Saved data entries
* * * * * * *
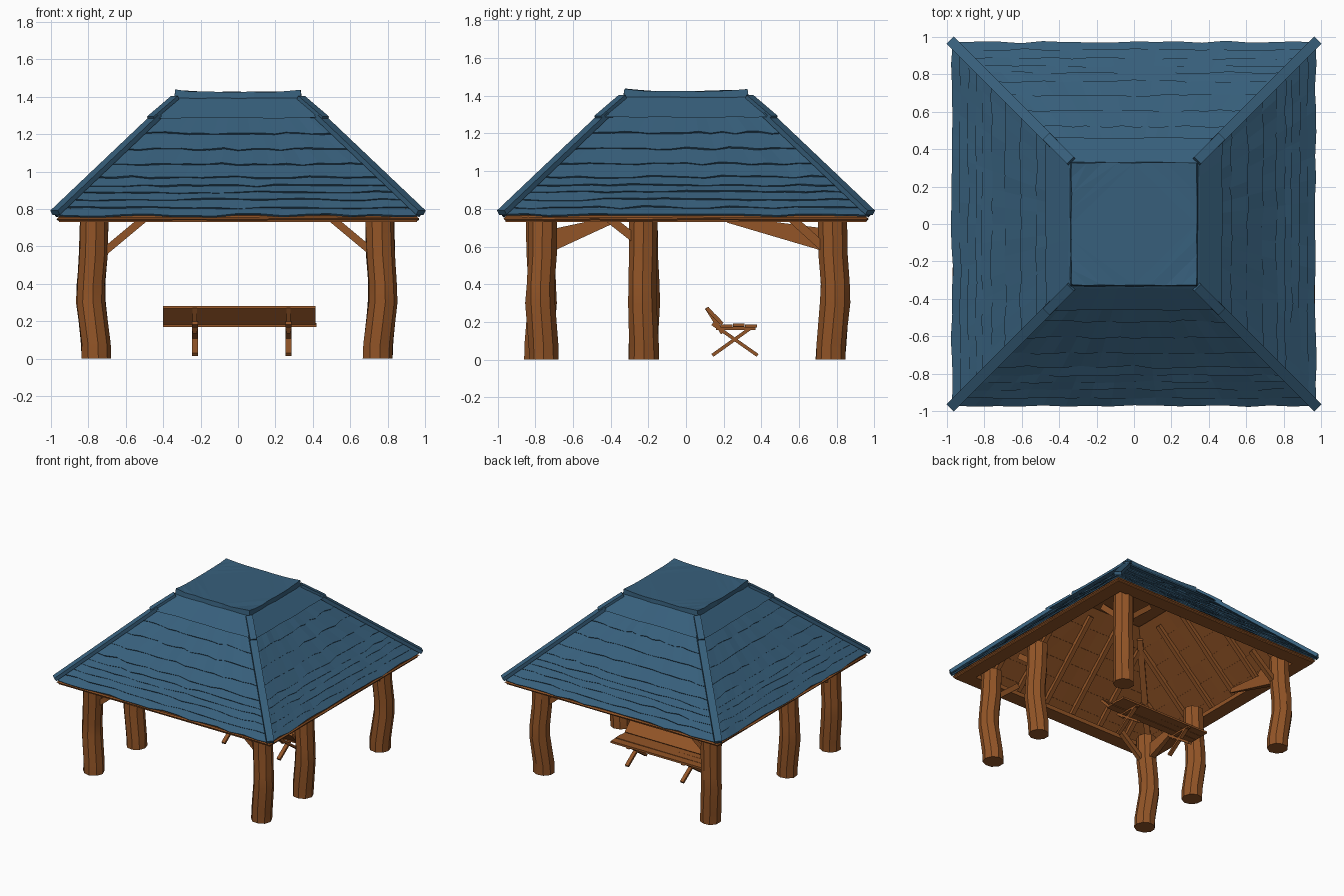
import bpy, bmesh, math, random
from mathutils import Vector, Matrix

random.seed(4)
if "Cube" in bpy.data.objects:
    bpy.data.objects.remove(bpy.data.objects["Cube"])


def material(name, rgb):
    m = bpy.data.materials.new(name)
    m.use_nodes = True
    m.diffuse_color = (*rgb, 1)
    m.node_tree.nodes["Principled BSDF"].inputs["Base Color"].default_value = (*rgb, 1)
    return m


BLUE = material("slate_blue", (0.038, 0.115, 0.2))
WOOD = material("warm_wood", (0.29, 0.09, 0.02))


def finish(name, bm, mat):
    bmesh.ops.recalc_face_normals(bm, faces=bm.faces)
    me = bpy.data.meshes.new(name)
    bm.to_mesh(me)
    bm.free()
    me.materials.append(mat)
    ob = bpy.data.objects.new(name, me)
    bpy.context.collection.objects.link(ob)
    return ob


def loft(bm, rings, base=True):
    """Skin a list of closed rings of points, capped at the top and optionally the base."""
    vs = [[bm.verts.new(p) for p in ring] for ring in rings]
    n = len(vs[0])
    for a, b in zip(vs, vs[1:]):
        for i in range(n):
            bm.faces.new((a[i], a[(i + 1) % n], b[(i + 1) % n], b[i]))
    if base:
        bm.faces.new(vs[0])
    bm.faces.new(vs[-1])


def beam(name, p, q, w, h, mat=WOOD, up=(0, 0, 1), taper=1.0):
    """Rectangular timber from p to q."""
    p, q = Vector(p), Vector(q)
    side = (q - p).cross(Vector(up)).normalized()
    top = side.cross(q - p).normalized()
    corners = ((-1, -1), (1, -1), (1, 1), (-1, 1))
    bm = bmesh.new()
    loft(bm, [[c + side * a * w / 2 * s + top * b * h / 2 * s for a, b in corners]
              for c, s in ((p, 1), (q, taper))])
    return finish(name, bm, mat)


def slope(z):
    """Half width of the roof at height z."""
    return 0.957 - (z - 0.77) * 1.03


# Roof courses: overlapping bands with ragged lower edges on four sides
def courses(name, levels, lift, drop, thick, rag, mat, n=16):
    bm = bmesh.new()
    for k in range(4):
        turn = Matrix.Rotation(k * math.pi / 2, 3, 'Z')
        for z0, z1 in zip(levels, levels[1:]):
            rings = []
            for i in range(n + 1):
                t = 2 * i / n - 1
                j = random.uniform(-rag, rag) if 0 < i < n else 0
                out = lift + random.uniform(0, rag)
                za, zb = z0 + j, z1 + 0.012
                ra, rb = slope(za) + out, slope(zb)
                section = ((ra, za + out - drop), (rb, zb - drop),
                           (rb - thick, zb - thick - drop),
                           (ra - thick, za + out - thick - drop))
                rings.append([turn @ Vector((t * r, -r, z)) for r, z in section])
            loft(bm, rings)
    return finish(name, bm, mat)


courses("roof_shingles", (0.762, 0.802, 0.845, 0.885, 0.92, 0.965, 1.035, 1.115, 1.2, 1.31),
        0.004, 0, 0.008, 0.006, BLUE)
courses("ceiling_boards", (0.765, 0.86, 0.96, 1.06, 1.16, 1.27, 1.38),
        0.004, 0.024, 0.008, 0.003, WOOD, 8)

# Roof crown: flared collar, small lip and a gently dished lid
bm = bmesh.new()
rings = []
for r, z, rise in ((0.43, 1.287, 0), (0.468, 1.285, 0), (0.348, 1.385, 0),
                   (0.337, 1.393, 0), (0.332, 1.426, 0.01)):
    ring = []
    for k in range(4):
        turn = Matrix.Rotation(k * math.pi / 2, 3, 'Z')
        for i in range(8):
            t = i / 4 - 1
            j = random.uniform(-0.003, 0.003)
            p = turn @ Vector((r * t, -r + j, z + j + rise * t ** 4))
            ring.append(Vector((p.x * 1.01, p.y * 0.985, p.z)))
    rings.append(ring)
loft(bm, rings, base=False)
bmesh.ops.triangulate(bm, faces=[f for f in bm.faces if len(f.verts) > 4])
finish("roof_crown", bm, BLUE)

# Hip caps, crown hips and hip rafters
for sx in (-1, 1):
    for sy in (-1, 1):
        d = Vector((sx, sy, 0))
        z = Vector((0, 0, 1))
        beam("hip_cap", d * 0.978 + z * 0.78, d * 0.43 + z * 1.3, 0.056, 0.028, BLUE)
        beam("crown_hip", d * 0.466 + z * 1.285, d * 0.336 + z * 1.396, 0.05, 0.02, BLUE)
        beam("hip_rafter", d * 0.93 + z * 0.755, d * 0.36 + z * 1.298, 0.045, 0.05)

# Rafters and broad flat eave boards
for k in range(4):
    turn = Matrix.Rotation(k * math.pi / 2, 3, 'Z')
    for u in (-0.66, -0.40, -0.13, 0.13, 0.40, 0.66):
        end = max(abs(u) + 0.02, 0.35)
        top = 0.72 + (0.957 - end) / 1.03
        beam("rafter", turn @ Vector((u, -0.93, 0.75)), turn @ Vector((u, -end, top)), 0.035, 0.04)
    beam("eave_board", turn @ Vector((-0.958, -0.9, 0.748)),
         turn @ Vector((0.958, -0.9, 0.748)), 0.115, 0.034)
bm = bmesh.new()
bmesh.ops.create_grid(bm, x_segments=1, y_segments=1, size=0.325)
bmesh.ops.translate(bm, verts=bm.verts, vec=(0, 0, 1.372))
finish("crown_ceiling", bm, WOOD)


# Crooked log posts
def post(name, x, y, bx, by):
    bm = bmesh.new()
    rings = []
    for z, bend, r in ((0, -0.3, 0.079), (0.08, -0.2, 0.079), (0.3, 0.85, 0.079),
                       (0.4, 0.8, 0.077), (0.56, 0.3, 0.077), (0.77, 0.1, 0.077)):
        rings.append([(x + bx * bend + r * random.uniform(0.96, 1.05) * math.cos(a),
                       y + by * bend + r * random.uniform(0.96, 1.05) * math.sin(a), z)
                      for a in (math.tau * i / 9 for i in range(9))])
    loft(bm, rings)
    ob = finish(name, bm, WOOD)
    bpy.context.view_layer.objects.active = ob
    ob.select_set(True)
    bpy.ops.object.shade_smooth_by_angle(angle=math.radians(30))
    ob.select_set(False)


for s, side in ((-1, "right"), (1, "left")):
    x = 0.76 * s - 0.008
    post("front_post_" + side, x, -0.768 + 0.008 * s, 0.025 * s, -0.015 * s)
    post("middle_post_" + side, x, -0.225, 0.025 * s, -0.008 * s)
    post("back_post_" + side, x, 0.775, 0.02 * s, 0.02)
    # Knee braces
    for y in (-0.77, 0.775):
        beam("cross_brace", (s * 0.71, y, 0.575), (s * 0.50, y, 0.75), 0.035, 0.04)
    for y0, z0, y1 in ((0.73, 0.595, 0.56), (-0.27, 0.64, -0.41)):
        beam("side_brace", (s * 0.77, y0, z0), (s * 0.77, y1, 0.75), 0.035, 0.045)

# Broad tapered braces along one side
for y0, y1, z0 in ((0.74, 0.22, 0.635), (-0.74, -0.38, 0.625)):
    beam("broad_brace", (-0.77, y0, z0), (-0.77, y1, 0.745), 0.05, 0.12, taper=0.3)

# Bench: slatted seat, sloping back and crossed legs
for i, y in enumerate((0.215, 0.28, 0.345)):
    beam("seat_slat", (-0.40, y, 0.178), (0.42, y, 0.178 + 0.004 * (i % 2)), 0.062, 0.016)
for y, z in ((0.132, 0.25), (0.17, 0.212)):
    beam("back_slat", (-0.40, y, z), (0.415, y, z), 0.066, 0.02, up=(0, 0.75, 0.7))
for x in (-0.23, 0.27):
    beam("front_leg", (x, 0.14, 0.022), (x, 0.35, 0.172), 0.03, 0.018)
    beam("back_leg", (x, 0.38, 0.022), (x, 0.14, 0.19), 0.03, 0.018)
    beam("back_bracket", (x, 0.195, 0.14), (x, 0.11, 0.275), 0.024, 0.022)
    beam("seat_bearer", (x, 0.16, 0.165), (x, 0.37, 0.165), 0.03, 0.014)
* * * * * * *
* [WORK TO COMPLETE] Calculate the number of lines above that include the word "from", giving that number by itself.

* [OUTPUT BELOW] 2